Since the horsemeat scandal, health and safety offences can bring big fines or even prison. Businesses have to be cunning to stay safe, writes Tony Hines.
The scandal over undisclosed horsemeat in food products in the UK forced businesses, the government, auditors, the media and consumers to sit up and take note of what appeared to be a widespread issue in our food and drink industry. The fallout from “horsegate” has led to an acute focus on food authenticity. Businesses are required to have sufficient procedures in place to not only detect fraud but prevent it from occurring in the first place.
In fact, a “good practice” guide to countering fraud was published by the Chartered Institute of Environmental Health (CIEH) in November, joining the wealth of existing guidance on the subject of food fraud. The CIEH’s guide suggests companies calculate the financial cost of fraud to their business and invest proportionately depending on the nature and scale of the fraud risk. It also gives importance to establishing a culture of anti-fraud where employees feel confident to whistleblow. It recommends measuring outcomes rather than activities; so, for example, rather than measuring the number of tests undertaken, it recommends having key performance indicators on the financial benefits of counter-fraud work.
The CIEH’s guide can be read as strategic advice for food and beverage businesses in their fight against fraud. It’s then vital to identify the tools that can be used on a tactical level. Within a company’s toolbox there are vulnerability assessments as well as the ability to audit, inspect and to conduct some end-product testing.
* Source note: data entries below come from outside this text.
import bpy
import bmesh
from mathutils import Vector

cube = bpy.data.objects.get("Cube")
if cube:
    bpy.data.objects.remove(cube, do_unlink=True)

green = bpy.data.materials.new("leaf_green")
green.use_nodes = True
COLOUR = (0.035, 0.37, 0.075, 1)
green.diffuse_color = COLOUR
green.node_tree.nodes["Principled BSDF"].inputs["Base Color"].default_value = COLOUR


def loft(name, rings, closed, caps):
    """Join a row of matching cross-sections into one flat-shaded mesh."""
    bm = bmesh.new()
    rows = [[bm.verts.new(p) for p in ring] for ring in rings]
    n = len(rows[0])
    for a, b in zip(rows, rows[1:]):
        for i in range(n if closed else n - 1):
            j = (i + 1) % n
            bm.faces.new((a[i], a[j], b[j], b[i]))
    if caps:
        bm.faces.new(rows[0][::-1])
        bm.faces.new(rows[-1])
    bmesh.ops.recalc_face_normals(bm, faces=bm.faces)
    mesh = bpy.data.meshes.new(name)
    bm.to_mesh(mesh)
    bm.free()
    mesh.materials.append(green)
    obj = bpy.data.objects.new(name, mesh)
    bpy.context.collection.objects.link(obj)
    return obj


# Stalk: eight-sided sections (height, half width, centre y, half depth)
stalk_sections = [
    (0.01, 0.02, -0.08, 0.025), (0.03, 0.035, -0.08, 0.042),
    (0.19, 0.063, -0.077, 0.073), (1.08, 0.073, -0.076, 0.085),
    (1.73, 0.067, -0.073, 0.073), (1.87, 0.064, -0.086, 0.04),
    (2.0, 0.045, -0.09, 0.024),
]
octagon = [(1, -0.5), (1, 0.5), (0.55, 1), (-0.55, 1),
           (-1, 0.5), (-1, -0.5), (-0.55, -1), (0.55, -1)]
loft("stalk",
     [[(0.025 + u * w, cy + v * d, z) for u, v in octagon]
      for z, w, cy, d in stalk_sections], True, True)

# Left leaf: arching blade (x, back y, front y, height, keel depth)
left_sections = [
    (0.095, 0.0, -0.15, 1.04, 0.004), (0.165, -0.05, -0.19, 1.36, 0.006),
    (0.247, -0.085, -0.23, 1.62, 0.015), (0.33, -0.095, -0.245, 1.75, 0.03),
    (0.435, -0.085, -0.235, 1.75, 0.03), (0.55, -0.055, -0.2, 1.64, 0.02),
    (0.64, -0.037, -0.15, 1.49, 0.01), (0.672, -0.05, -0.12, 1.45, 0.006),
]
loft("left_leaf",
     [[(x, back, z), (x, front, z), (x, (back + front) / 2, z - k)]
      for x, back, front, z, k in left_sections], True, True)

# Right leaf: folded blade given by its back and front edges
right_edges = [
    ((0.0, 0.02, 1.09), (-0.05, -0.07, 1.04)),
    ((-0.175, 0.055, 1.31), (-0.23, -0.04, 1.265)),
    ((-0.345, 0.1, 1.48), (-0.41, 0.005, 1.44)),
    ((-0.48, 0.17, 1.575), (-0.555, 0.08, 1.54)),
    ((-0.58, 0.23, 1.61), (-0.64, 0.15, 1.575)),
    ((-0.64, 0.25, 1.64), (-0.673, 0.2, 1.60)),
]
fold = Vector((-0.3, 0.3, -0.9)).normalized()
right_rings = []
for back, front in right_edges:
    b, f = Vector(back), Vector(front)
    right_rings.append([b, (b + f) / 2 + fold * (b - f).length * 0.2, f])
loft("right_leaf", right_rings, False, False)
Hazard analysis and critical control point (HACCP) is an internationally recognised food safety management system that is an essential tool for ensuring that commercial food processors make a safe final product. After cases of deliberate food contamination, TACCP (threat assessment critical control point) was developed to defend against intentional contamination.
TACCP alone, however, left companies exposed to broader unidentified risks in their supply chains as a result of intentional contamination. VACCP (vulnerability assessment critical control point) was therefore developed, and, alongside TACCP and HACCP, the three form a comprehensive set of management processes to ensure the consumer receives a safe and authentic final product.
Food fraud’s time in the spotlight has coincided with budget cuts at local authority levels, putting pressure on enforcement resources. The FSA has discussed plans to move to a system where the top 20 or 30 “super food businesses” (which cover the majority of the food supply chain) have regulatory agreements in place with the FSA. As part of this proposed new system, the FSA is trialling a technology-based model for food safety across England, Wales and Northern Ireland. Tesco and the restaurant chain Mitchells & Butlers will be part of a three-month pilot starting in December.
The FSA’s plans demonstrate the fact that, from a regulatory point of view, responsibility for food fraud lies with food and beverage businesses. And the stakes are high for those companies that don’t accept their responsibilities.
Since coming into force in February this year, sentencing guidelines in the UK relating to health and safety offences, corporate manslaughter and food safety and hygiene offences show how serious the authorities consider food adulteration offences to be. Fines are levied on a case-by-case basis, up to an unlimited maximum, based on the size of the company and the level of harm caused. For the first time courts can sentence perpetrators to imprisonment in cases of corporate manslaughter.
The case of horsemeat substitution was not shown to be a safety issue. However, just because the scandal didn’t have food safety implications, it doesn’t mean the next case of food fraud won’t either. The consequences of another scandal could be very severe indeed.
Spanish toxic oil syndrome is an example of a devastating food poisoning incident in modern European history. In 1983, 12,000 people required hospital admission after consuming cooking oil that was later found to contain industrial-grade aniline. By May 1983, 339 people had died; by 1992 that figure had increased to more than 800.
As we’ve often said, food businesses need to “think like criminals” to tackle intentional adulteration and substitution. And current thinking on food fraud recommends that businesses borrow tools and techniques from counter-fraud operations to stop criminals in their tracks. Prevention is key.
Professor Tony Hines is VP of global regulatory services and crisis management at Leatherhead Food Research. December’s Footprint Forum, in association with Leatherhead, will focus on food fraud. REGISTER NOW